As Parliament’s Winter session commenced on November 29, West Bengal chief minister Mamata Banerjee’s Trinamool Congress made it clear that its efforts to undercut the BJP’s principal national opposition – the Congress – will no longer be limited to electoral politics but extend to parliamentary functioning too.
Banerjee’s ad nauseam insistence for Opposition unity to take on the BJP notwithstanding, the Trinamool rebuffed repeated invites from the Congress to launch a joint offensive against the Centre in both Houses of Parliament.
Signs of Trinamool’s Ekla Chalo policy on the question of a united Opposition had come on the eve of the commencement of the Winter session when, on November 28, it chose to skip a meeting convened by Congress veteran Mallikarjun Kharge, the Leader of Opposition in the Rajya Sabha, to discuss a joint floor strategy of opposition parties in Parliament.
However, the Congress was still hopeful that Trinamool leaders would shed their reticence over being clubbed with a Congress-led Opposition once the session commences on November 29. This did not happen.
Trinamool leaders once again skipped a meeting of opposition party floor leaders convened by Kharge before the Winter session was to start on Monday (November 29) morning even though the agenda was to discuss the Centre’s Bill for repealing the three contentious farm laws.
Since the Trinamool had also been stridently demanding repeal of the farm laws, the Congress believed it would associate itself with the party’s initiative of a joint onslaught against the Centre. Kharge had already received affirmation of support from 13 other opposition parties, including the DMK, SP, NCP, Shiv Sena, RJD, Left parties, and others.
However, the Congress was jolted by the Trinamool’s clear refusal to be part of any joint Opposition effort led by the Grand Old Party.
“Why should the Trinamool Congress follow the Congress on anything? Be it elections, Parliament or on the streets, it is clear that Mamata Banerjee is the only opposition leader who has stood firm against the BJP’s politics. The Congress gave up its claim as the BJP’s main alternative long ago; it is more occupied with settling its internal issues and has no appetite to fight the BJP electorally or otherwise,” a senior Trinamool MP told The Federal.

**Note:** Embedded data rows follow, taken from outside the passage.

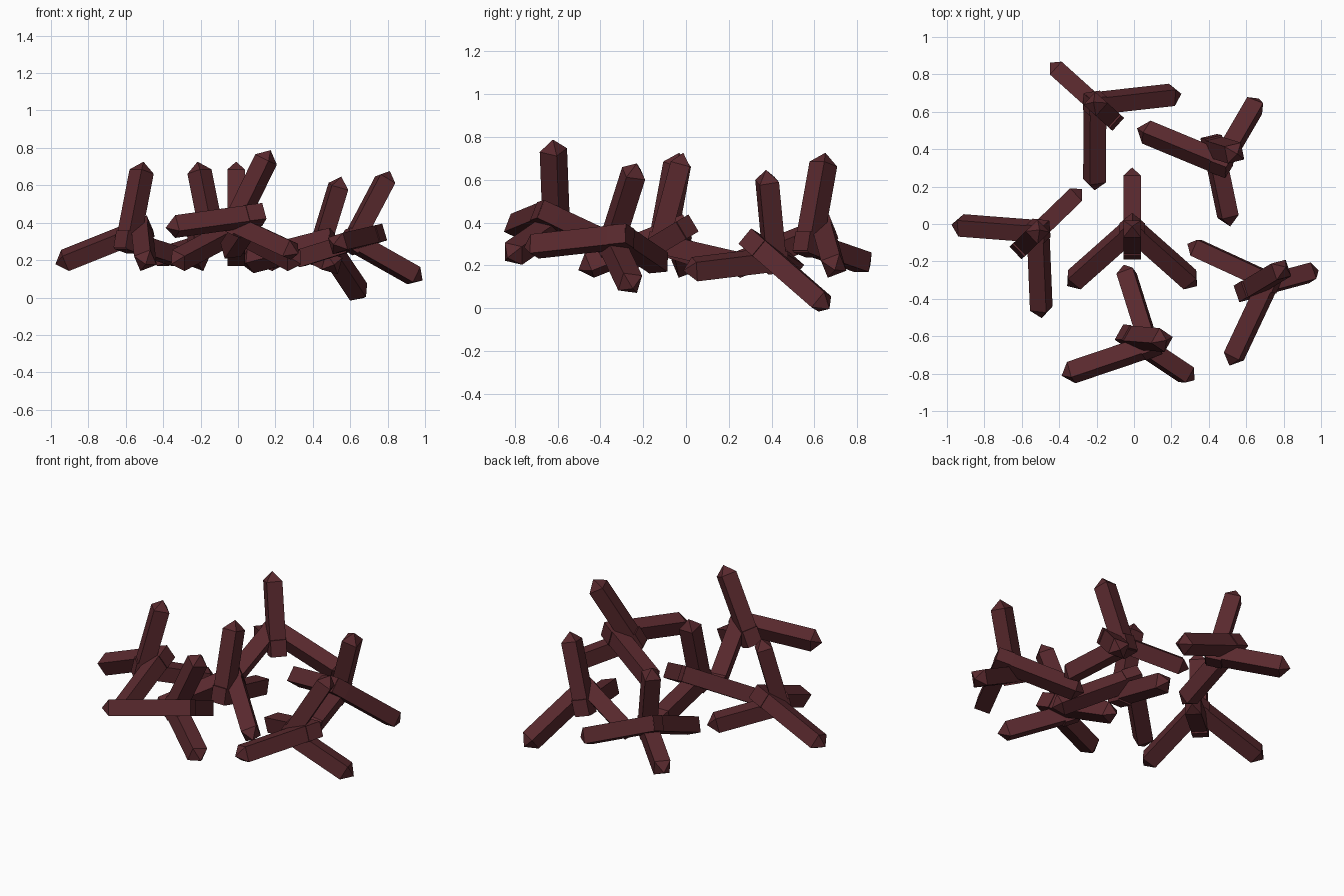
import bpy, bmesh
from math import radians, sin, cos
from mathutils import Matrix, Vector

if "Cube" in bpy.data.objects:
    bpy.data.objects.remove(bpy.data.objects["Cube"])

WIDTH = 0.093    # side of the square bar
POINT = 0.055    # height of the pyramid tip
GAP = 0.06       # half distance between the two bent pairs
HALF = radians(44)

mat = bpy.data.materials.new("dark_red")
mat.diffuse_color = (0.10, 0.022, 0.027, 1)
mat.use_nodes = True
mat.node_tree.nodes["Principled BSDF"].inputs["Base Color"].default_value = mat.diffuse_color


def add_spike(bm, corner, direction, side, back, front):
    """Square bar with a flat rear end and a pyramid tip."""
    d = direction.normalized()
    s = side.normalized()
    t = d.cross(s)
    h = WIDTH / 2
    rings = []
    for dist in (-back, front - POINT):
        rings.append([bm.verts.new(corner + d * dist + s * a * h + t * b * h)
                      for a, b in ((-1, -1), (1, -1), (1, 1), (-1, 1))])
    tip = bm.verts.new(corner + d * front)
    bm.faces.new(rings[0][::-1])
    for i in range(4):
        j = (i + 1) % 4
        bm.faces.new((rings[0][i], rings[0][j], rings[1][j], rings[1][i]))
        bm.faces.new((rings[1][i], rings[1][j], tip))


# One caltrop: two right-angled pairs of spikes, back to back and crossed
mesh = bpy.data.meshes.new("caltrop")
bm = bmesh.new()
c, s = cos(HALF), sin(HALF)
Y, Z = Vector((0, 1, 0)), Vector((0, 0, 1))
rear, fore = Vector((-GAP, 0, 0)), Vector((GAP, 0, 0))
for k in (-1, 1):
    add_spike(bm, rear, Vector((c, 0, k * s)), Y, 0.055, 0.44)
    add_spike(bm, fore, Vector((-c, k * s, 0)), Z, 0.05, 0.50)
bmesh.ops.recalc_face_normals(bm, faces=bm.faces)
bm.to_mesh(mesh)
bm.free()
mesh.materials.append(mat)

# Scatter: name, centre, heading, elevation, roll
PIECES = [
    ("middle_caltrop", (-0.01, -0.075, 0.332), 90, 31, 0),
    ("left_caltrop", (-0.55, -0.075, 0.332), 44, 31, 0),
    ("back_left_caltrop", (-0.17, 0.61, 0.332), 138, 31, 0),
    ("back_right_caltrop", (0.445, 0.37, 0.262), -65, 35.4, -19),
    ("right_caltrop", (0.668, -0.328, 0.317), 21, 15, -7.5),
    ("front_caltrop", (0.032, -0.63, 0.415), -24.5, 22, -12.5),
]
for name, loc, az, el, roll in PIECES:
    ob = bpy.data.objects.new(name, mesh)
    bpy.context.collection.objects.link(ob)
    ob.matrix_world = (Matrix.Translation(loc)
                       @ Matrix.Rotation(radians(az), 4, 'Z')
                       @ Matrix.Rotation(radians(-el), 4, 'Y')
                       @ Matrix.Rotation(radians(roll), 4, 'X'))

As proceedings of the Winter session began, it became evident that though the Congress and the Trinamool were essentially demanding the same thing – thorough debate on repercussions of the government’s year-long refusal to repeal the farm laws and on the Bill being moved now to repeal the three laws – Banerjee’s party wanted its protest to stand out from the other opposition outfits who had rallied behind the Congress.
In between adjournments of both Houses of Parliament, Trinamool MPs stood separately from those of the Congress and other opposition parties raising slogans and waving posters and banners highlighting their demands.
Later, when the Centre’s motion to suspend 12 Opposition MPs – including the Trinamool’s Shanta Chhetri and Dola Sen – from the Rajya Sabha for the remainder of the session was passed in the Upper House, the Trinamool, once again, refused to associate with a statement issued by Kharge and signed by 14 opposition parties condemning the suspension.
Congress insiders told The Federal that the party had decided to reach out to the Trinamool, and “will still make more such efforts”, despite reservations by several of its leaders, because its president “Sonia Gandhi doesn’t want the BJP to benefit from any cracks in the Opposition”.
However, the Trinamool’s growing antagonism towards the Congress, said a senior Congress leader, will “make it very difficult for us to work together and the Trinamool’s disproportionate ambitions of political supremacy within the Opposition bloc will eventually only help the BJP.”
The Trinamool’s effort to distinguish itself from any Congress-led Opposition unity bid comes at a time when the Bengal party is on an aggressive expansionist drive. Over the past six months, with the help of her poll strategist Prashant Kishor, Banerjee has succeeded in breaking away several Congress leaders across various states.
These include former MPs Sushmita Dev (from Assam) and Abhijit Mukherjee (in Bengal), former Goa CM Luizinho Faleiro, Lalitesh Pati Tripathi, a former MLA and Priyanka Gandhi aide in UP, Ashok Tanwar, a former Rahul Gandhi aide and ex-MP from Haryana, as well as cricketer-turned-politician Kirti Azad, a former three-term MP who had previously hopped from the BJP to the Congress.
The Trinamool had also staged a coup against the Congress in Meghalaya earlier this month when former state chief minister Mukul Sangma, along with 11 other Congress MLAs, switched to the Trinamool. Banerjee and Kishor are also reportedly on a mission to break away several more Congress leaders in Karnataka, Bihar, Jharkhand, Gujarat, Assam and other states.
Banerjee’s expansionist agenda may – or may not – help her party’s electoral footprint expand substantially across the country in time for the 2024 Lok Sabha polls to help her emerge as a swivel for a possible anti-BJP, non-Congress federal front. However, at the moment, her party’s decision to undermine the Congress’s Opposition unity effort in Parliament seems to only strengthen the notion that the BJP’s political rivals can’t come together to stop the saffron high tide.